- Plain-text document sources:
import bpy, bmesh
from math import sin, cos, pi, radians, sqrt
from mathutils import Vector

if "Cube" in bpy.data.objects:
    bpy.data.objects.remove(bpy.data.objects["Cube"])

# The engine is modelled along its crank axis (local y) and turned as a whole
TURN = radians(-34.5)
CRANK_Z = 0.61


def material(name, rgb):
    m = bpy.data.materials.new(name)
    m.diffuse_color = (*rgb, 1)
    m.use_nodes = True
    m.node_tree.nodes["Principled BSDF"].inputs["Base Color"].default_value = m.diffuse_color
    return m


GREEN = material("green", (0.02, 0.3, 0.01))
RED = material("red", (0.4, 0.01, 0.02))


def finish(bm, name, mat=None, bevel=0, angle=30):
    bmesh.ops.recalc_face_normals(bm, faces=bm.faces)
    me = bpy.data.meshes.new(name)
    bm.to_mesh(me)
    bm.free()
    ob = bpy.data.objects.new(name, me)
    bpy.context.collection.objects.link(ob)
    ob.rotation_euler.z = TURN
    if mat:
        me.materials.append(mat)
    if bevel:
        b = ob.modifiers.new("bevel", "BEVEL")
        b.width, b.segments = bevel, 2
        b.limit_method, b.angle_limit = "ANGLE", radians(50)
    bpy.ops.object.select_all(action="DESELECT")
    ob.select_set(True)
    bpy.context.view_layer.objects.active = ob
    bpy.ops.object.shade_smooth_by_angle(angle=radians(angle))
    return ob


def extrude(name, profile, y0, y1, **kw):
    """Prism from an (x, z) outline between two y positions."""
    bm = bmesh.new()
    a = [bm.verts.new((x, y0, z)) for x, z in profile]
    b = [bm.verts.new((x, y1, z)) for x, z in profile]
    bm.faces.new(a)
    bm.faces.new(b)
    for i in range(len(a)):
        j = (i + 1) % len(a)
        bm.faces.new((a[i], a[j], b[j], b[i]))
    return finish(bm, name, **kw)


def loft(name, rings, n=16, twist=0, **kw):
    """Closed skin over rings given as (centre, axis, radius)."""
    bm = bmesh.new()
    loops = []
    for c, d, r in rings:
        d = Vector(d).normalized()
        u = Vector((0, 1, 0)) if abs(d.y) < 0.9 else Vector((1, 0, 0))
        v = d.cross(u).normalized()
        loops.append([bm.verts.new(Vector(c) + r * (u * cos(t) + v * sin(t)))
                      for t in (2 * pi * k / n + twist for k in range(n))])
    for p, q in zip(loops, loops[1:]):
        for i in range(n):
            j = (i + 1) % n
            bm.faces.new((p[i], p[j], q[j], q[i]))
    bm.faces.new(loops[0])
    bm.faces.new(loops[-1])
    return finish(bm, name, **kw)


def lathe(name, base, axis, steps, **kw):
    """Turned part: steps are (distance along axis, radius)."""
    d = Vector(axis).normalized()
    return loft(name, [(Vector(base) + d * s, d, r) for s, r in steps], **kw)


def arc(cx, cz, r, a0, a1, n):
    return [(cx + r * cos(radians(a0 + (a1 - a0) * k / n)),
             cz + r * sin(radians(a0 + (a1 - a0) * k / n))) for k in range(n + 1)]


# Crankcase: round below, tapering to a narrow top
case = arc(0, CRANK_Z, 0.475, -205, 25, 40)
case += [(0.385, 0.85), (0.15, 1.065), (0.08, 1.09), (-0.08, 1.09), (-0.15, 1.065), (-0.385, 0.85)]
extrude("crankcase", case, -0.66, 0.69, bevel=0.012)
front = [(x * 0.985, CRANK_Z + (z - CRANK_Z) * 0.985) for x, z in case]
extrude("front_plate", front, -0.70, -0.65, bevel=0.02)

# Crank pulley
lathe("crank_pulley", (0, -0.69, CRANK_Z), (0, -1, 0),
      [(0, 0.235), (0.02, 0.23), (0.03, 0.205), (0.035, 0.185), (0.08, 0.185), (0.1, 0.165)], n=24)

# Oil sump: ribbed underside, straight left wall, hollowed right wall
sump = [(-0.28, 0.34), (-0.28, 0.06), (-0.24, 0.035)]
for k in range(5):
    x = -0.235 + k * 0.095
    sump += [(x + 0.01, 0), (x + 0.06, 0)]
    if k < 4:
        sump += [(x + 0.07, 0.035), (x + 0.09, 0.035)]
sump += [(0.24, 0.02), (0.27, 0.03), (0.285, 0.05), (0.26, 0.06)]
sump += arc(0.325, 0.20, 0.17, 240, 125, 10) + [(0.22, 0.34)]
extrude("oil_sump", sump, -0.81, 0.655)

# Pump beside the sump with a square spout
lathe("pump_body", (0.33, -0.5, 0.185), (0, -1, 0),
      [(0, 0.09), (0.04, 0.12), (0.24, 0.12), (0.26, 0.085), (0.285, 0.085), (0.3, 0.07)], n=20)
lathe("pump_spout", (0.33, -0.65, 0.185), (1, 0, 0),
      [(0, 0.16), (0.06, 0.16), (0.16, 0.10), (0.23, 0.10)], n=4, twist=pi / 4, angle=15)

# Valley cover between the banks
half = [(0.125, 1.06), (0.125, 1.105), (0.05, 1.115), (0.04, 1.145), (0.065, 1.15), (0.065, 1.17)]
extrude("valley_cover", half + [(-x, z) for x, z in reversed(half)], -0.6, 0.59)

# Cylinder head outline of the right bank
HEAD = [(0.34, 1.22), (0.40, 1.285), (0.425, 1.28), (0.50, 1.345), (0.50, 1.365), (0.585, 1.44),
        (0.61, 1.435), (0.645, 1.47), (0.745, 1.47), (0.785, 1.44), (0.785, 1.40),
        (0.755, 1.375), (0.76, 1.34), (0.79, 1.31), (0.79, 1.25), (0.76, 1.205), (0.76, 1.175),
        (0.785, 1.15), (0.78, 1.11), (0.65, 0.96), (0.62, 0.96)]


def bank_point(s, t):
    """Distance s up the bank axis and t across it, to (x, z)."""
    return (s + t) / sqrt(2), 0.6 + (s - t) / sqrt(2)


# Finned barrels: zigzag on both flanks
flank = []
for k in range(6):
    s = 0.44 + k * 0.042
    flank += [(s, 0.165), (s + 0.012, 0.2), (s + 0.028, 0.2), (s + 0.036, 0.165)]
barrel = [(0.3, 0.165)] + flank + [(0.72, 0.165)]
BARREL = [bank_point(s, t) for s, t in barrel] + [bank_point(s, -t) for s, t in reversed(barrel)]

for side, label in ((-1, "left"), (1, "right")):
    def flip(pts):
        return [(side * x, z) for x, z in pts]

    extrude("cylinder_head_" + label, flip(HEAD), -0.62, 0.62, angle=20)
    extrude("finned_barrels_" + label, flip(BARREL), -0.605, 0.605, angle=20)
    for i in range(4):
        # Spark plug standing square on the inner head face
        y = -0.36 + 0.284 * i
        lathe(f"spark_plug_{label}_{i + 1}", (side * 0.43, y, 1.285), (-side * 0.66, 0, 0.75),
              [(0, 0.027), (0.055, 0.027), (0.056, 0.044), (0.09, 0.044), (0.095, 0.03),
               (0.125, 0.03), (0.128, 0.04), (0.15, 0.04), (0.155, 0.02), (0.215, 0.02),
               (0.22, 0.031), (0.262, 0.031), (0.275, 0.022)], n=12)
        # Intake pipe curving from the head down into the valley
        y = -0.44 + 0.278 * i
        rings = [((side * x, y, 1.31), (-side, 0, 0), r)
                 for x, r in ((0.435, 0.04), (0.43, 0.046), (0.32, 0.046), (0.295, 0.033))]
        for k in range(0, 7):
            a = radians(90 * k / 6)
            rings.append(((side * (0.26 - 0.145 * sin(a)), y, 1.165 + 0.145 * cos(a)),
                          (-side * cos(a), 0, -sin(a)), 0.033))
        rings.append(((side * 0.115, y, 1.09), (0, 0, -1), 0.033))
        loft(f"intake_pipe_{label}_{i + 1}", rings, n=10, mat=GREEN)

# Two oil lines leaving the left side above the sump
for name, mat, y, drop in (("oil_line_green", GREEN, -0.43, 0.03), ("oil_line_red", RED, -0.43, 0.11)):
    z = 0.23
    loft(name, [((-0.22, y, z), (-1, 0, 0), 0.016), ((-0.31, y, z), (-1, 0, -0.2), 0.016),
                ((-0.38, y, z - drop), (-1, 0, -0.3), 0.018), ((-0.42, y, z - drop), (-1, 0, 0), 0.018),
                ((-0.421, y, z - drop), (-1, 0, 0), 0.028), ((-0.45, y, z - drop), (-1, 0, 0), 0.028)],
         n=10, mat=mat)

- REQUIREMENT: Set down precisely the lines above between the line holding "return loft(name, [(Vector(base)" and the line holding "# Crank pulley", inclusive, and nothing beyond them.

- ANSWER SECTION:
    return loft(name, [(Vector(base) + d * s, d, r) for s, r in steps], **kw)


def arc(cx, cz, r, a0, a1, n):
    return [(cx + r * cos(radians(a0 + (a1 - a0) * k / n)),
             cz + r * sin(radians(a0 + (a1 - a0) * k / n))) for k in range(n + 1)]


# Crankcase: round below, tapering to a narrow top
case = arc(0, CRANK_Z, 0.475, -205, 25, 40)
case += [(0.385, 0.85), (0.15, 1.065), (0.08, 1.09), (-0.08, 1.09), (-0.15, 1.065), (-0.385, 0.85)]
extrude("crankcase", case, -0.66, 0.69, bevel=0.012)
front = [(x * 0.985, CRANK_Z + (z - CRANK_Z) * 0.985) for x, z in case]
extrude("front_plate", front, -0.70, -0.65, bevel=0.02)

# Crank pulley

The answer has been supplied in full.